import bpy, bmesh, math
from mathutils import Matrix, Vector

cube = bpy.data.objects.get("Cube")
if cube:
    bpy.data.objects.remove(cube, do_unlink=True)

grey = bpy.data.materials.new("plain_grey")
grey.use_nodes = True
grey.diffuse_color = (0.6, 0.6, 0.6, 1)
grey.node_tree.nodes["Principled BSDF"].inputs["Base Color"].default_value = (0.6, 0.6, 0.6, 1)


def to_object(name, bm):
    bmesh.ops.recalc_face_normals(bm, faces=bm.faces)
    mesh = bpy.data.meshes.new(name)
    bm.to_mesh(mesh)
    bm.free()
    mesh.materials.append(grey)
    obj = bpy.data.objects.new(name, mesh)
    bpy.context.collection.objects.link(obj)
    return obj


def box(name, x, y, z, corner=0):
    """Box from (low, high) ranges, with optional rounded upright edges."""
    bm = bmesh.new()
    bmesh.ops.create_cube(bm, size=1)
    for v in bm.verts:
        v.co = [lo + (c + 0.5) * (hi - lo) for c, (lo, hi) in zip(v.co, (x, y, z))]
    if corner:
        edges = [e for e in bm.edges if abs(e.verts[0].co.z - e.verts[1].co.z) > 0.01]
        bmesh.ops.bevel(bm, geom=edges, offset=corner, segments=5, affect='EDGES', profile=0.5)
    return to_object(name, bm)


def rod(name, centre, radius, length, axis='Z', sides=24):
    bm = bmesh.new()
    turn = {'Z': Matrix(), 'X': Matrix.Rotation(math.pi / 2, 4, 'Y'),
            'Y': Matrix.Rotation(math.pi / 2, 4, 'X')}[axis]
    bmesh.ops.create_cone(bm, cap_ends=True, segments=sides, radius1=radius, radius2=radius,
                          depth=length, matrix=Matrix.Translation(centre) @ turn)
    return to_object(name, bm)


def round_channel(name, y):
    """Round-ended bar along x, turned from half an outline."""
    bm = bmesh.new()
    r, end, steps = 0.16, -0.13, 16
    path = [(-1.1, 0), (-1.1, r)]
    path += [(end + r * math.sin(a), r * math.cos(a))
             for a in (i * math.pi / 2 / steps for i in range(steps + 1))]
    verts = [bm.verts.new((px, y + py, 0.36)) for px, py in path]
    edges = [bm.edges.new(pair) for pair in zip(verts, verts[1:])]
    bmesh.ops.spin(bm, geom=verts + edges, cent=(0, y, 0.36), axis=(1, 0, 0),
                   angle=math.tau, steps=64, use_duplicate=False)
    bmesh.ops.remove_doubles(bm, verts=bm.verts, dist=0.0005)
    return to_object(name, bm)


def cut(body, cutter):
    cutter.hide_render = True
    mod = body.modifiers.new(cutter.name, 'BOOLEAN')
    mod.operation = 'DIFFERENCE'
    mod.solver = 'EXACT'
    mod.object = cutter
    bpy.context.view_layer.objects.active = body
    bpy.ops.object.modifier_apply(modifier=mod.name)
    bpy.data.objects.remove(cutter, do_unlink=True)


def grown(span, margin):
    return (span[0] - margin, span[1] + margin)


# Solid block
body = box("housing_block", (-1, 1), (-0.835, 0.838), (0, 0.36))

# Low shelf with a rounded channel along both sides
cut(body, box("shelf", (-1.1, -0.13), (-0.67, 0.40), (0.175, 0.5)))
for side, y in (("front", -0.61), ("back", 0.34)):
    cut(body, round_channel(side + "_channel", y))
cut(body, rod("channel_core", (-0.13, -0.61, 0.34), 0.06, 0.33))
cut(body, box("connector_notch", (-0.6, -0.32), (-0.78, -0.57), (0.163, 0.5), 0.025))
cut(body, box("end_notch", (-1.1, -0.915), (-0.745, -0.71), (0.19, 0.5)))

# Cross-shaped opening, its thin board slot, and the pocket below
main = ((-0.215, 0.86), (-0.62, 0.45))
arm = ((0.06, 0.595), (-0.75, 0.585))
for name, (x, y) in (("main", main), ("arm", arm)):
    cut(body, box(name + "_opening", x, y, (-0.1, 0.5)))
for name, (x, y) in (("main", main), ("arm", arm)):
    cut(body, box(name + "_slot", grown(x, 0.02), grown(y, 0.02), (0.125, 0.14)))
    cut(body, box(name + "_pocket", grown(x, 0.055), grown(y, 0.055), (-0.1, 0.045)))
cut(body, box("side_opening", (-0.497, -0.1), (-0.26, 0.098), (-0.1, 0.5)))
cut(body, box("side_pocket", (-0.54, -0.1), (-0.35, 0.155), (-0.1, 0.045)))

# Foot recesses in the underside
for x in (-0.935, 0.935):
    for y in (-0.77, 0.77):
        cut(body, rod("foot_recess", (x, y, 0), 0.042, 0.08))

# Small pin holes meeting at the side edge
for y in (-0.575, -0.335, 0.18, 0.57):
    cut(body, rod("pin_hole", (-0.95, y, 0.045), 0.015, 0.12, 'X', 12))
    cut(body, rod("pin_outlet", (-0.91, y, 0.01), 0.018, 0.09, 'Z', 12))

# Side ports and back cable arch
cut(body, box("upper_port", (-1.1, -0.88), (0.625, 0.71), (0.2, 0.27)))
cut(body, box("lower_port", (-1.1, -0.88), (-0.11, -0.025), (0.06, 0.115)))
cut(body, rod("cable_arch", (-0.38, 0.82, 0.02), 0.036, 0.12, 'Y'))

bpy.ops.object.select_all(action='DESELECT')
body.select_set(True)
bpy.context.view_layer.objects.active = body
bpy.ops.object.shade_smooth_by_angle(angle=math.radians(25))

--

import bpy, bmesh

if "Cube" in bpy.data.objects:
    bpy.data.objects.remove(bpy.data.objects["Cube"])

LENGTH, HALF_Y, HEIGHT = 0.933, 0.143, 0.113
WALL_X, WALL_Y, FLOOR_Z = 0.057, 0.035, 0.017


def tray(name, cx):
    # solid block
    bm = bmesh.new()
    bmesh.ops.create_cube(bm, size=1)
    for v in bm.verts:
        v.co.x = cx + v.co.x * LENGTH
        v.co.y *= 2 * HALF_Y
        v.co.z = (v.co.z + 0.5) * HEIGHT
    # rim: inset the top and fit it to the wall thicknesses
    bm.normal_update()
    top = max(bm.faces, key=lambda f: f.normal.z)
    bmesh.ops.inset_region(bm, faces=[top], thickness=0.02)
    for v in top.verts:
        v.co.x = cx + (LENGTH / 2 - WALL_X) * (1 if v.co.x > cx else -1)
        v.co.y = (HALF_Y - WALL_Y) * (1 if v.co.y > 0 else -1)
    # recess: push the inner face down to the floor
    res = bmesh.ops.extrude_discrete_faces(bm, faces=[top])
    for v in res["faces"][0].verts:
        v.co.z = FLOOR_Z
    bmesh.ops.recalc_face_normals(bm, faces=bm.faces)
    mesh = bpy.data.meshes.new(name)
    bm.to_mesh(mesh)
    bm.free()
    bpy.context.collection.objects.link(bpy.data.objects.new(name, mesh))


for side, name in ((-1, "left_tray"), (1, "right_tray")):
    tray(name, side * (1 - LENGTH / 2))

» **Task requirements**:
Look back at the entries above and repeat, unchanged, every line from the line holding "Matrix(), 'X': Matrix.Rotation(math.pi" through the line holding "edges = [bm.edges.new(pair)".

» **Expected output**:
    turn = {'Z': Matrix(), 'X': Matrix.Rotation(math.pi / 2, 4, 'Y'),
            'Y': Matrix.Rotation(math.pi / 2, 4, 'X')}[axis]
    bmesh.ops.create_cone(bm, cap_ends=True, segments=sides, radius1=radius, radius2=radius,
                          depth=length, matrix=Matrix.Translation(centre) @ turn)
    return to_object(name, bm)


def round_channel(name, y):
    """Round-ended bar along x, turned from half an outline."""
    bm = bmesh.new()
    r, end, steps = 0.16, -0.13, 16
    path = [(-1.1, 0), (-1.1, r)]
    path += [(end + r * math.sin(a), r * math.cos(a))
             for a in (i * math.pi / 2 / steps for i in range(steps + 1))]
    verts = [bm.verts.new((px, y + py, 0.36)) for px, py in path]
    edges = [bm.edges.new(pair) for pair in zip(verts, verts[1:])]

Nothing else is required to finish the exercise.